I'm also on board with the Bayern Munich president's sentiments. Several sports - EPL, NFL, NHL - have already priced out loyal, everyday fans. My parents didn't take me to Michigan games when I was a kid and money part of the reason why. I had to wait until I was a student or started working after graduating to attend games.
Your points are totally valid. I think the outrage here has more to do with the extent to which these strategies by DB squeeze money out of people, many of whom are of limited financial means, who have supported Michigan football for decades.
It costs a lot of money to run an athletic department of this size, and I'm not pretending to have all of the answers. But it leaves a REALLY bad taste in my mouth to see this resultant alienation of so many members of the Michigan family, especially considering how our community of fans and alumni make this such a great University with which to be associated.
this is not a binary choice between whoredom and insolvency
look, i'm not saying that we should just drop ticket prices back to pre-canham levels and never raise them, or that the facilities shouldn't be improved, or sports shouldn't be added, or anything of the sort. i'm well aware of what was said about canham and his successors. i was there.

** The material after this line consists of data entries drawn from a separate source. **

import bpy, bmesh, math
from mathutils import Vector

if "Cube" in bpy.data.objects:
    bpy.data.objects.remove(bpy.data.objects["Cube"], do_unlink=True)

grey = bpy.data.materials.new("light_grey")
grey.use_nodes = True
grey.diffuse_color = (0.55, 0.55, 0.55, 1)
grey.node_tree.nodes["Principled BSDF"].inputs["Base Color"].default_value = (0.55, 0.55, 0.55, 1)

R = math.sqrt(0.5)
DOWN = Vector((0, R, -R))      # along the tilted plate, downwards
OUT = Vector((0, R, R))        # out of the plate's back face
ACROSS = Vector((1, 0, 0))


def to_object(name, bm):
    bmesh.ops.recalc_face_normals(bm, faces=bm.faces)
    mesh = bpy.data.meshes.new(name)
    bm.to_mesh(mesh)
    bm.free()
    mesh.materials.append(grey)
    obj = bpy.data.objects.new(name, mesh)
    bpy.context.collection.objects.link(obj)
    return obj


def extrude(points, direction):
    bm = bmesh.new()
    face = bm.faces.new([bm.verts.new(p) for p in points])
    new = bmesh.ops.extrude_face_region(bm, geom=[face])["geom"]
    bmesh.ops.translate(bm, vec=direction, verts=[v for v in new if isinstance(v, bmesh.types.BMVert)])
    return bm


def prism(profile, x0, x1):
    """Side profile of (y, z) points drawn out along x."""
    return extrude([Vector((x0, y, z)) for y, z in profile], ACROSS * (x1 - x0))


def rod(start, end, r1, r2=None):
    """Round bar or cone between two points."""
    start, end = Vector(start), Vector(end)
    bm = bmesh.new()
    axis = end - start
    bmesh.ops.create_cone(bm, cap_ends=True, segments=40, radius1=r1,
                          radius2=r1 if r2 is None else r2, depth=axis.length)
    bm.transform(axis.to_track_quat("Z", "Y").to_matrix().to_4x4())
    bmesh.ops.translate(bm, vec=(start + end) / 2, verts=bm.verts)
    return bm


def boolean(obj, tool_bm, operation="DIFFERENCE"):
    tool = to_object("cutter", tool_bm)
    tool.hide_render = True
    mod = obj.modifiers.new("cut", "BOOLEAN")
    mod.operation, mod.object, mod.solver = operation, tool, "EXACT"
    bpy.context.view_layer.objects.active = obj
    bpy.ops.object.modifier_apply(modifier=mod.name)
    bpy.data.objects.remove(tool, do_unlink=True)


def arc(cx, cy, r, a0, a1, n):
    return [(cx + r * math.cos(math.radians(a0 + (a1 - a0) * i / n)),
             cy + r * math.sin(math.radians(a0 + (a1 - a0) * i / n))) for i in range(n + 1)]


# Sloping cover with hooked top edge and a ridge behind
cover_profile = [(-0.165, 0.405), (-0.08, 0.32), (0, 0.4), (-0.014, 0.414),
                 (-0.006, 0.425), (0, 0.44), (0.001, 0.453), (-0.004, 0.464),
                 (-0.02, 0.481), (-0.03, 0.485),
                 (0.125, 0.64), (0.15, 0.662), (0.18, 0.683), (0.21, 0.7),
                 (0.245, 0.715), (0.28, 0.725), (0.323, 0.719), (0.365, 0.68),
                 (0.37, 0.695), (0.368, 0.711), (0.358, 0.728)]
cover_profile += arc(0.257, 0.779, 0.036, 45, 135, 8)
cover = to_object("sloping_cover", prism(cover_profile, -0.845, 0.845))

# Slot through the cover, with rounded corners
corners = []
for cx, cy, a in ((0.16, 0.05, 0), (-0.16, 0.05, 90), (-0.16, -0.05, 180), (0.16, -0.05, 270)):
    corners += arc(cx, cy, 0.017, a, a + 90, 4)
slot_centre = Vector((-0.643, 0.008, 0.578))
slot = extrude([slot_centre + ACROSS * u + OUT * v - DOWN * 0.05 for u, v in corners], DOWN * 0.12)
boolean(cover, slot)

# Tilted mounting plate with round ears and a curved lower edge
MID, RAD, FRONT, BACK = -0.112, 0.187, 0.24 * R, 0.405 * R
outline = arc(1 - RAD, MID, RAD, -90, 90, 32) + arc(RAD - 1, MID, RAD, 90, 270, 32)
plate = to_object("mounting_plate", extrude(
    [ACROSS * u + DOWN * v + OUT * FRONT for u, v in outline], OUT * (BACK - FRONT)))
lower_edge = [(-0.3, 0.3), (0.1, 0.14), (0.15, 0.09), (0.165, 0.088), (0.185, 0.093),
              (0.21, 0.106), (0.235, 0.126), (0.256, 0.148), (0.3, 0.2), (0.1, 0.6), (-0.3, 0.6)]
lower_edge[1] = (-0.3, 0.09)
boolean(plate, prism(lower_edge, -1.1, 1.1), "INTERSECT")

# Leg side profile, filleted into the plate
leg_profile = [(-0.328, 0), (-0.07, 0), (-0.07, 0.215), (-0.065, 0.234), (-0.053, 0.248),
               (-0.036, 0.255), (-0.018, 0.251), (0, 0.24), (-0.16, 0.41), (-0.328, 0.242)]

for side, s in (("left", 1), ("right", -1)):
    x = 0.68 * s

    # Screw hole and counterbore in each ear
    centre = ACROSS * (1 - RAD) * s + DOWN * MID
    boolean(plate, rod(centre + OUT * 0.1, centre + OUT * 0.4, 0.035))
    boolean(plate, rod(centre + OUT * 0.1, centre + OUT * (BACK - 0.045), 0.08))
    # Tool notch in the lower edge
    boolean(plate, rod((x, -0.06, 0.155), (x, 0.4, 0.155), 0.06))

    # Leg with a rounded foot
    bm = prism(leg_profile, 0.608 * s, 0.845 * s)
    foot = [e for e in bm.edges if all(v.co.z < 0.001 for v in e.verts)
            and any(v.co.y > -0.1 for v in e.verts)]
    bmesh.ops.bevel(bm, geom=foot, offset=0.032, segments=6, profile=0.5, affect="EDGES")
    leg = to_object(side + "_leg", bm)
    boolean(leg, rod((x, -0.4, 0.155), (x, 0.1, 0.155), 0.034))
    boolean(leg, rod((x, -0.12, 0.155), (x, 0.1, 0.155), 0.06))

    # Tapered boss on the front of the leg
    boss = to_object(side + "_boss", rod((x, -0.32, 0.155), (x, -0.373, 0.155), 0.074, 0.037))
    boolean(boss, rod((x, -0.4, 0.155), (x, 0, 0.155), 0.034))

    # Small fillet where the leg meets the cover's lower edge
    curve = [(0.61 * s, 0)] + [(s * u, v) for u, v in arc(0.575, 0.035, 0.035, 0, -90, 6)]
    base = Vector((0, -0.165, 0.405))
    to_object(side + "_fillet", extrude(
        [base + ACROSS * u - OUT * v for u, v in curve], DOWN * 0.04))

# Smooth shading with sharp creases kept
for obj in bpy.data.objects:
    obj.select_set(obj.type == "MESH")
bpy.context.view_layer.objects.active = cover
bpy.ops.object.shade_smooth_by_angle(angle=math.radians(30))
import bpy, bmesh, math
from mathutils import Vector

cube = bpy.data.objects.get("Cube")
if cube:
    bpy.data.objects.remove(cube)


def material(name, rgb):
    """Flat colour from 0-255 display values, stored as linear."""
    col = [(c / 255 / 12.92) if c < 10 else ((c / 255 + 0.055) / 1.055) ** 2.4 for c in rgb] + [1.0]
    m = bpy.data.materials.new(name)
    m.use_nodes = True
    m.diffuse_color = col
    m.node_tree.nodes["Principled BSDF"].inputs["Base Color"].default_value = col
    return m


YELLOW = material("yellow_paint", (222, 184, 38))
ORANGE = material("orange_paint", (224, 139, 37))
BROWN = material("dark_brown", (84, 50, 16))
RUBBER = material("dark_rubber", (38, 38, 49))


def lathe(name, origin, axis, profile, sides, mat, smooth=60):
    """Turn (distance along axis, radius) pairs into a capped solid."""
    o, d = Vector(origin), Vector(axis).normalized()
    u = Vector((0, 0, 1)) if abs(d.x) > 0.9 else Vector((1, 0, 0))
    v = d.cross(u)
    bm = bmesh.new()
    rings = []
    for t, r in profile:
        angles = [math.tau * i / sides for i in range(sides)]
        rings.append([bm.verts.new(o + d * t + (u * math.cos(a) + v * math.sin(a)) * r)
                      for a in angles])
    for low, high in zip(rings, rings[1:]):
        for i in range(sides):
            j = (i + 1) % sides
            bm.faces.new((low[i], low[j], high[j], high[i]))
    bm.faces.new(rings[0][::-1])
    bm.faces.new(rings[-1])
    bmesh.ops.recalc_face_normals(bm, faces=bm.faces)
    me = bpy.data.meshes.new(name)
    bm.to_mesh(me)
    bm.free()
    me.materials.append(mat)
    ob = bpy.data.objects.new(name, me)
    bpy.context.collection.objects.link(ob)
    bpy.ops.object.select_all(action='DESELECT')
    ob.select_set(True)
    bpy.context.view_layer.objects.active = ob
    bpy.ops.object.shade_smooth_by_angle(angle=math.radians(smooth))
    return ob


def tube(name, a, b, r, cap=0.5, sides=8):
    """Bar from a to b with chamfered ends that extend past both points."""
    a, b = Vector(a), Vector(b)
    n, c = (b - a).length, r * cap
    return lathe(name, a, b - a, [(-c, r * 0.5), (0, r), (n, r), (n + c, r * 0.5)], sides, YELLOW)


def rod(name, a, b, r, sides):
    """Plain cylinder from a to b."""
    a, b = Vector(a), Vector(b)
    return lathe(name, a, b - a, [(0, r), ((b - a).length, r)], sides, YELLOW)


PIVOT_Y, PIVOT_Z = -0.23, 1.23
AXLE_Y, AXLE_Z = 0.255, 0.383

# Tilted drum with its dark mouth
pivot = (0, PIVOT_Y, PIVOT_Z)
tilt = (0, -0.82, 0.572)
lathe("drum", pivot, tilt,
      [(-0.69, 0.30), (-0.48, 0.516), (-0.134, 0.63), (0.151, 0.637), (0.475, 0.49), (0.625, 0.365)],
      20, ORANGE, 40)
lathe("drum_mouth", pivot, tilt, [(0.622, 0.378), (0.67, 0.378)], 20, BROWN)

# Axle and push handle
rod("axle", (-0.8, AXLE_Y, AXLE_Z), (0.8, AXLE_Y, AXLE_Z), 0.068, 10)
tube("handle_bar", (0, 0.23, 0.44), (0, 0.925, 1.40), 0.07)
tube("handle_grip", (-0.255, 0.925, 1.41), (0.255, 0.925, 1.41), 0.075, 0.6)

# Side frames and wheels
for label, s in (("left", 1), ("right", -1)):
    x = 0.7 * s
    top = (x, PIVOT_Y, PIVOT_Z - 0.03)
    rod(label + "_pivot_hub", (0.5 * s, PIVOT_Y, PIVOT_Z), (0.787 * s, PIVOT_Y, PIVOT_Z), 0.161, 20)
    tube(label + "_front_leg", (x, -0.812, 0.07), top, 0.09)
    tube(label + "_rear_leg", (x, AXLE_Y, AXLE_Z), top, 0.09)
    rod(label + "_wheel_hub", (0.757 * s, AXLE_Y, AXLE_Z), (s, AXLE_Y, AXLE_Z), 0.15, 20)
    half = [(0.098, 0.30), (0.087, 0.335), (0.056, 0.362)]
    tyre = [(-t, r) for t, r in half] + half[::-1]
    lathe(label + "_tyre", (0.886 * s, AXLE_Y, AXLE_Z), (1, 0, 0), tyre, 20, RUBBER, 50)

what i AM saying is that we are approaching some sort of critical mass here. look in this thread - how many people say they've given up their season tickets because it's just too damn expensive...we're not average fans here, either, right? i think that we're the proverbial canaries in the coal mine.
My friends all come back to Ann Arbor for one game every year. These people are doctors and lawyers and such. I bought two tickets today for Nebraska with the dynamic pricing and they were for $271 a piece after fees. They're on the 50 yard line row 75, so they are good seats, but goddamn that's a lot to pay per seat for the third best game of the year. And I am trying to get one of my friends to take the other ticket but I have no takers because they are all just planning on scalping because everyone knows that you can get a ticket for way less than that outside the stadium before the game.
"i also never thought that he and twenty other people in his department spent every waking hour thinking."
My thoiughts exactly. It's only going take one bad season for this house of cards comes tumbling down. It's going to work this year because we've got a blockbuster home schedule. Maybe.